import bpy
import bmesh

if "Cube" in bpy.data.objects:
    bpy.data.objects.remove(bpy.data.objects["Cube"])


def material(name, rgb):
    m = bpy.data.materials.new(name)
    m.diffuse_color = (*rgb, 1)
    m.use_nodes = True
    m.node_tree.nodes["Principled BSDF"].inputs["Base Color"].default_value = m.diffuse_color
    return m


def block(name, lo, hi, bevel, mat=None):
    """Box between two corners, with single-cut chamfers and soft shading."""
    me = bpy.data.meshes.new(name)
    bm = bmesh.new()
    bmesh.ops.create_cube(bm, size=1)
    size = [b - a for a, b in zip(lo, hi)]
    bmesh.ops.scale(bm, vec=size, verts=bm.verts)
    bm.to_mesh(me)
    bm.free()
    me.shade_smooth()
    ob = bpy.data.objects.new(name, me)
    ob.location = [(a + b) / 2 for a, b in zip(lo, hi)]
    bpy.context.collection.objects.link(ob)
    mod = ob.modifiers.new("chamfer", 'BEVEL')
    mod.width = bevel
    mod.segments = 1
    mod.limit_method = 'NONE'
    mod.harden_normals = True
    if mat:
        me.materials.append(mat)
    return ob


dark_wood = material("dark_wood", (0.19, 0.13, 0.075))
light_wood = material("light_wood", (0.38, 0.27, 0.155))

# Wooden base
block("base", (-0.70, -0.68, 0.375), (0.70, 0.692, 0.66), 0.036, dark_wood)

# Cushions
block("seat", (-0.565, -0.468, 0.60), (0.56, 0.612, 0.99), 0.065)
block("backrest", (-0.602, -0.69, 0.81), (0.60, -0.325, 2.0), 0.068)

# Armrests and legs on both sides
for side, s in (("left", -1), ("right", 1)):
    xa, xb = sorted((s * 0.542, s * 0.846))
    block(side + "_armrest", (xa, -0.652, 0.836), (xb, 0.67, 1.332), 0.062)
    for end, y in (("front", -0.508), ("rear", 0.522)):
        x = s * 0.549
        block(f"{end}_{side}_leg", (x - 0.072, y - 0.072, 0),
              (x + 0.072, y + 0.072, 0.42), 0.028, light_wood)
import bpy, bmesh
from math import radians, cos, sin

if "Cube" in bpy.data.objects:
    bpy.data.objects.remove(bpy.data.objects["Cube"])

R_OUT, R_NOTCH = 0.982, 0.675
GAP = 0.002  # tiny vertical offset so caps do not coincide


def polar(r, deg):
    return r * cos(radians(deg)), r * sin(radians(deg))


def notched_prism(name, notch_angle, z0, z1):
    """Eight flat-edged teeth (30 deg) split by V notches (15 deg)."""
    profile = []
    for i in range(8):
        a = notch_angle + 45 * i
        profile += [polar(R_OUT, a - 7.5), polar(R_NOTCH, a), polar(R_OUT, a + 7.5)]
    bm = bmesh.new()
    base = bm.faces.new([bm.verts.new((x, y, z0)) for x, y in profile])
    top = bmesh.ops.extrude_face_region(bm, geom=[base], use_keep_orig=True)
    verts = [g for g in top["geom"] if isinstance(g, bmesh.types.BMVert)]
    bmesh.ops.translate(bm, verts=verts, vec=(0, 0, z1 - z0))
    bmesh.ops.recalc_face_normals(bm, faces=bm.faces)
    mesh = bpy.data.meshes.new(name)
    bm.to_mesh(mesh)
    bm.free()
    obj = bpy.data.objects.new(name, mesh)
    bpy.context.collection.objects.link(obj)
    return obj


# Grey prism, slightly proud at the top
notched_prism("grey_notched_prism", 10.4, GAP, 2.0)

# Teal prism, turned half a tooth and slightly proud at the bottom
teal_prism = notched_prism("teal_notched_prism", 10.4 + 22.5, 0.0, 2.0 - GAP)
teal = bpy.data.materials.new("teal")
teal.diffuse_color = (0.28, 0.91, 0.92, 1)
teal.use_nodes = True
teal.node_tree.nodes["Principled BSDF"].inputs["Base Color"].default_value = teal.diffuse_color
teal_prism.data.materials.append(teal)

———

**What needs to be done**
Exactly as they appear, copy the lines of the listing above from the first through the one that contains "ob.location = [(a", and nothing more.

**Result of the task**
import bpy
import bmesh

if "Cube" in bpy.data.objects:
    bpy.data.objects.remove(bpy.data.objects["Cube"])


def material(name, rgb):
    m = bpy.data.materials.new(name)
    m.diffuse_color = (*rgb, 1)
    m.use_nodes = True
    m.node_tree.nodes["Principled BSDF"].inputs["Base Color"].default_value = m.diffuse_color
    return m


def block(name, lo, hi, bevel, mat=None):
    """Box between two corners, with single-cut chamfers and soft shading."""
    me = bpy.data.meshes.new(name)
    bm = bmesh.new()
    bmesh.ops.create_cube(bm, size=1)
    size = [b - a for a, b in zip(lo, hi)]
    bmesh.ops.scale(bm, vec=size, verts=bm.verts)
    bm.to_mesh(me)
    bm.free()
    me.shade_smooth()
    ob = bpy.data.objects.new(name, me)
    ob.location = [(a + b) / 2 for a, b in zip(lo, hi)]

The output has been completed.